═════ STUDY MATERIAL ═════

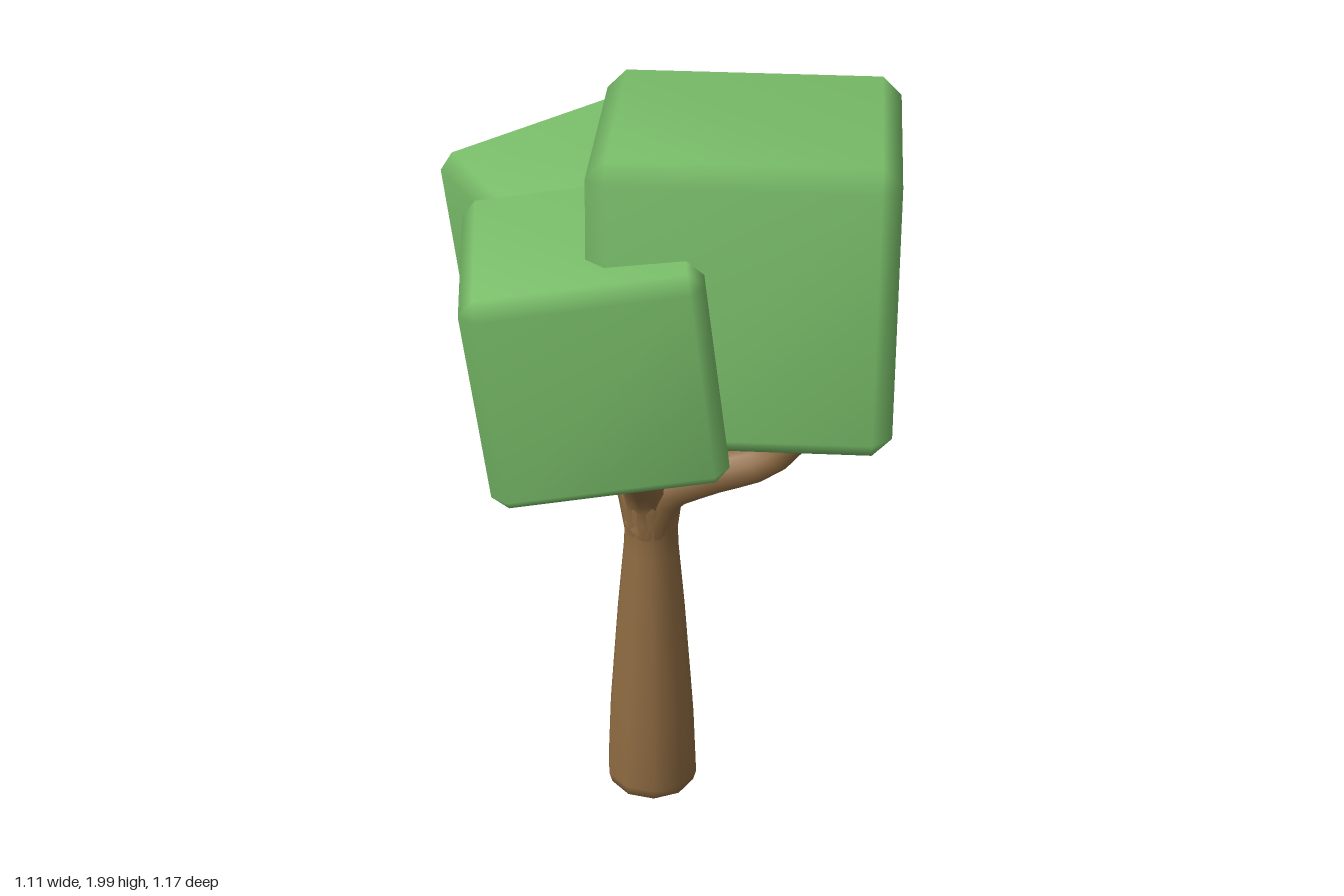
import * as THREE from 'three';

const bark = new THREE.MeshStandardMaterial({ color: 0x8f6b42 });
bark.name = 'bark brown';
const leaf = new THREE.MeshStandardMaterial({ color: 0x7abf6a });
leaf.name = 'leaf green';

// Cube with single-step chamfers and shared vertices, so the edges shade softly
function chamferedCube(size, bevel) {
  const h = size / 2, pos = [], index = [];
  // one vertex per face axis and corner; corner bits 1, 2, 4 mean +x, +y, +z
  const id = (axis, corner) => axis * 8 + corner;
  for (let axis = 0; axis < 3; axis++)
    for (let corner = 0; corner < 8; corner++)
      for (let k = 0; k < 3; k++)
        pos.push((corner >> k & 1 ? 1 : -1) * (k === axis ? h : h - bevel));
  const at = (i) => new THREE.Vector3().fromArray(pos, i * 3);
  const tri = (a, b, c) => {
    const A = at(a), n = at(b).sub(A).cross(at(c).sub(A));
    index.push(...(n.dot(A) > 0 ? [a, b, c] : [a, c, b]));
  };
  const quad = (a, b, c, d) => { tri(a, b, c); tri(a, c, d); };
  for (let a = 0; a < 3; a++) {
    const b = (a + 1) % 3, c = (a + 2) % 3;
    const A = 1 << a, B = 1 << b, C = 1 << c;
    // flat faces
    for (const s of [0, A]) quad(id(a, s), id(a, s + B), id(a, s + B + C), id(a, s + C));
    // edge chamfers
    for (const s of [0, A, B, A + B]) quad(id(a, s), id(a, s + C), id(b, s + C), id(b, s));
  }
  // corner triangles
  for (let s = 0; s < 8; s++) tri(id(0, s), id(1, s), id(2, s));
  const geo = new THREE.BufferGeometry();
  geo.setAttribute('position', new THREE.Float32BufferAttribute(pos, 3));
  geo.setIndex(index);
  geo.computeVertexNormals();
  return geo;
}

// Tube along a smooth path that narrows from r0 to r1
function taperedTube(points, r0, r1) {
  const curve = new THREE.CatmullRomCurve3(points.map((p) => new THREE.Vector3(...p)));
  const rings = 14, sides = 10;
  const geo = new THREE.TubeGeometry(curve, rings, 1, sides);
  const p = geo.attributes.position, v = new THREE.Vector3();
  for (let i = 0; i < p.count; i++) {
    const t = Math.floor(i / (sides + 1)) / rings;
    const centre = curve.getPointAt(t);
    const r = r1 + (r0 - r1) * Math.pow(1 - t, 1.5);
    v.fromBufferAttribute(p, i).sub(centre).multiplyScalar(r).add(centre);
    p.setXYZ(i, v.x, v.y, v.z);
  }
  return geo;
}

export function createModel() {
  const tree = new THREE.Group();
  tree.name = 'tree';
  const add = (name, geo, mat) => {
    const mesh = new THREE.Mesh(geo, mat);
    mesh.name = name;
    tree.add(mesh);
    return mesh;
  };

  // Trunk: wide foot, narrow neck, slight flare into the fork
  const profile = [[0, 0.005], [0.09, 0.01], [0.112, 0.025], [0.12, 0.055], [0.112, 0.25],
    [0.09, 0.55], [0.072, 0.75], [0.069, 0.82], [0.078, 0.89], [0.08, 0.95], [0.05, 1.0], [0, 1.01]];
  const trunkGeo = new THREE.LatheGeometry(profile.map(([x, y]) => new THREE.Vector2(x, y)), 10);
  add('trunk', trunkGeo, bark).position.set(-0.052, 0, 0.065);

  // Branches, each ending inside its block of leaves
  add('leftBranch', taperedTube([[-0.06, 0.82, 0.07], [-0.02, 0.93, 0.085], [0.09, 0.99, 0.11],
    [0.23, 1.05, 0.14], [0.295, 1.13, 0.15], [0.32, 1.26, 0.16], [0.33, 1.36, 0.165]], 0.066, 0.039), bark);
  add('frontBranch', taperedTube([[-0.055, 0.82, 0.07], [-0.065, 0.93, 0.09], [-0.09, 1.06, 0.19],
    [-0.115, 1.19, 0.3], [-0.13, 1.32, 0.37]], 0.066, 0.04), bark);
  add('backBranch', taperedTube([[-0.055, 0.82, 0.065], [-0.085, 0.93, 0.03], [-0.13, 1.0, -0.07],
    [-0.16, 1.05, -0.16], [-0.17, 1.14, -0.205], [-0.175, 1.26, -0.22]], 0.066, 0.04), bark);

  // Leaf blocks: size, bevel, centre, then yaw, pitch and roll in degrees
  const blocks = [
    ['largeLeafBlock', 0.7, 0.045, [0.17, 1.62, 0.165], [-6, -6, 0]],
    ['frontLeafBlock', 0.55, 0.036, [-0.19, 1.49, 0.305], [0, 0, 7]],
    ['backLeafBlock', 0.55, 0.036, [-0.18, 1.42, -0.225], [25, 0, 7]],
  ];
  for (const [name, size, bevel, centre, turn] of blocks) {
    const [yaw, pitch, roll] = turn.map(THREE.MathUtils.degToRad);
    const block = add(name, chamferedCube(size, bevel), leaf);
    block.position.set(...centre);
    block.rotation.set(pitch, yaw, roll, 'YXZ');
  }
  return tree;
}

═════

* **AIM OF THE EXERCISE**: Lines above that include the string "return" need to be copied.

* **ANSWER**:
  return geo;
  return geo;
    return mesh;
  return tree;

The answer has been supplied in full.